Since yard waste is almost entirely vegetative in nature, it lends itself easily to composting . Composting is the natural breakdown of organic matter by microbes , in the presence of oxygen, to form a stable end product called compost. In the management of yard waste, this natural process decreases the need for landfill space and produces soil amendment as an end product.
Beneficial use and composting of yard waste may be practiced in the homeowner's backyard or in the waste management areas set up by townships and municipalities. Not all forms of yard waste lend themselves equally well to composting. In fact, woody materials such as tree trunks may be better managed and used by shredding into wood chips or saw dust, since wood is very resistant to composting. Leaves are most suitable for composting and provide the richest and most stable base of material and nutrients. With sufficient oxygen, water, and turnover, leaves can usually be broken down in a matter of weeks. Grass clippings decompose so quickly that they need to be mixed with slowerdegrading materials (such as leaves) in order to slow down and regulate the rate of decomposition . Control over the decomposition process is essential because of the potential for problems such as noxious odors. If the decomposition process is too rapid and proceeds without sufficient oxygen, the process becomes anaerobic and generates odors that can be highly unpleasant. In seasons other than fall, when the volume of leaves in yard waste is relatively small, many experts recommend that grass clippings be used as mulch rather than as compost to avoid the potential for odor.
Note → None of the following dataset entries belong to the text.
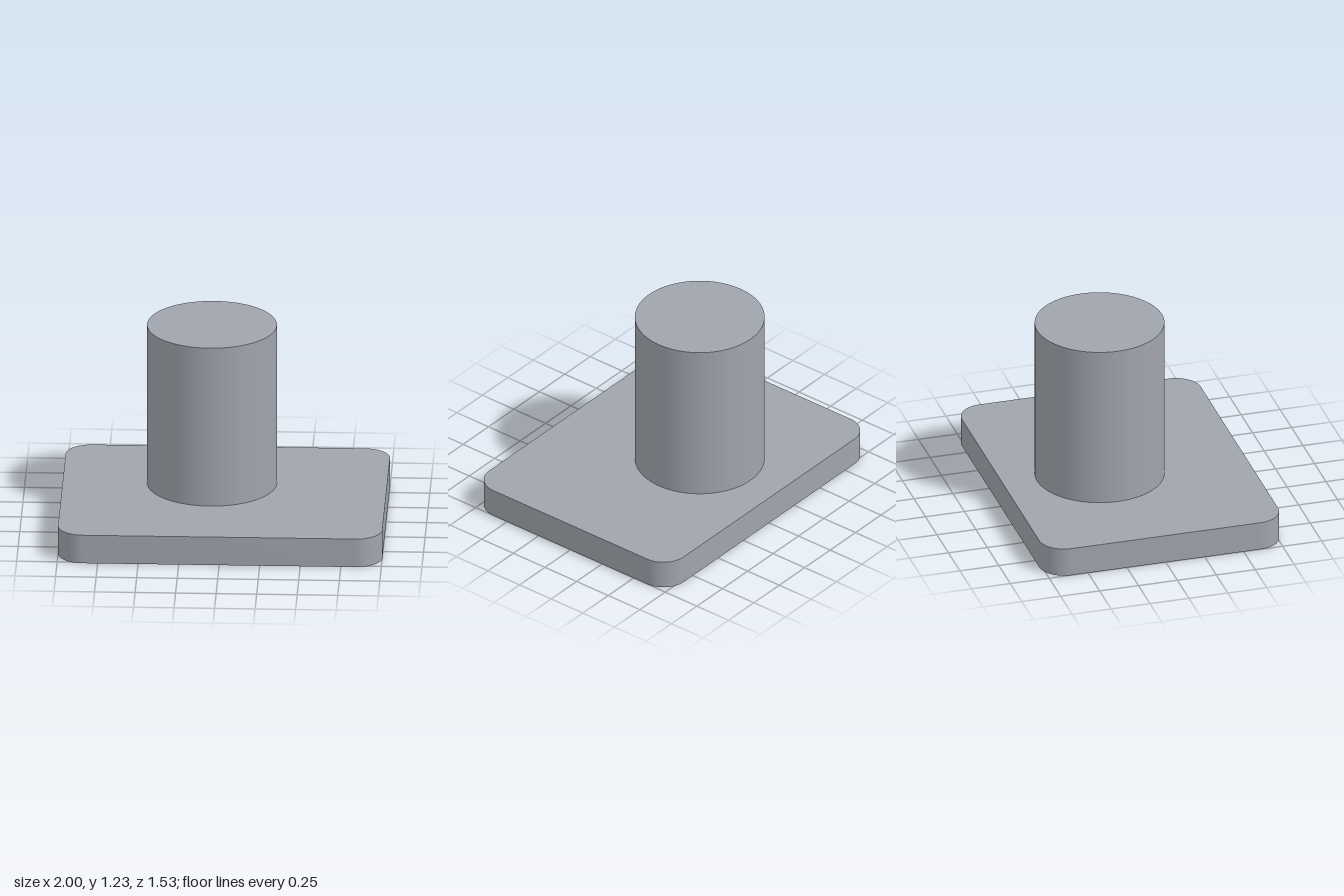
import * as THREE from 'three';
import { toCreasedNormals } from 'three/addons/utils/BufferGeometryUtils.js';

const WIDTH = 2, DEPTH = 1.535, PLATE = 0.185, CORNER = 0.16;
const RADIUS = 0.4, TOP = 1.23;

// Rectangle with rounded corners, centred on the origin
function roundedRectangle(w, d, r) {
  const x = w / 2 - r, y = d / 2 - r;
  const shape = new THREE.Shape();
  [[x, y], [-x, y], [-x, -y], [x, -y]].forEach(([cx, cy], i) =>
    shape.absarc(cx, cy, r, i * Math.PI / 2, (i + 1) * Math.PI / 2, false));
  shape.closePath();
  return shape;
}

export function createModel() {
  const model = new THREE.Group();
  model.name = 'postOnPlate';
  const grey = new THREE.MeshStandardMaterial({ color: 0xa0a4ad });
  grey.name = 'grey';

  // Base plate, extruded upwards
  const plateGeometry = new THREE.ExtrudeGeometry(roundedRectangle(WIDTH, DEPTH, CORNER), {
    depth: PLATE, bevelEnabled: false, curveSegments: 16,
  });
  plateGeometry.rotateX(-Math.PI / 2);
  const plate = new THREE.Mesh(toCreasedNormals(plateGeometry, 0.5), grey);
  plate.name = 'basePlate';

  // Off-centre round post standing on the plate
  const height = TOP - PLATE;
  const post = new THREE.Mesh(new THREE.CylinderGeometry(RADIUS, RADIUS, height, 96), grey);
  post.name = 'post';
  post.position.set(-0.08, PLATE + height / 2, -0.155);

  model.add(plate, post);
  return model;
}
In urban and mixed land use neighborhoods, yard waste may inadvertently contain plastics , papers, and other non-degradable materials. In some areas, the bagging of yard waste may involve the use of plastic bags. Depending on the efficiency of separation at the waste management area, these inert materials may find their way into the final compost product and lower the esthetics and usefulness of the compost.
[Usha Vedagiri ]
Strom, P. F., and M. S. Finstein. Leaf Composting and Yard Waste Management for New Jersey Municipalities. New Jersey Department of Environmental Protection and Energy, 1993.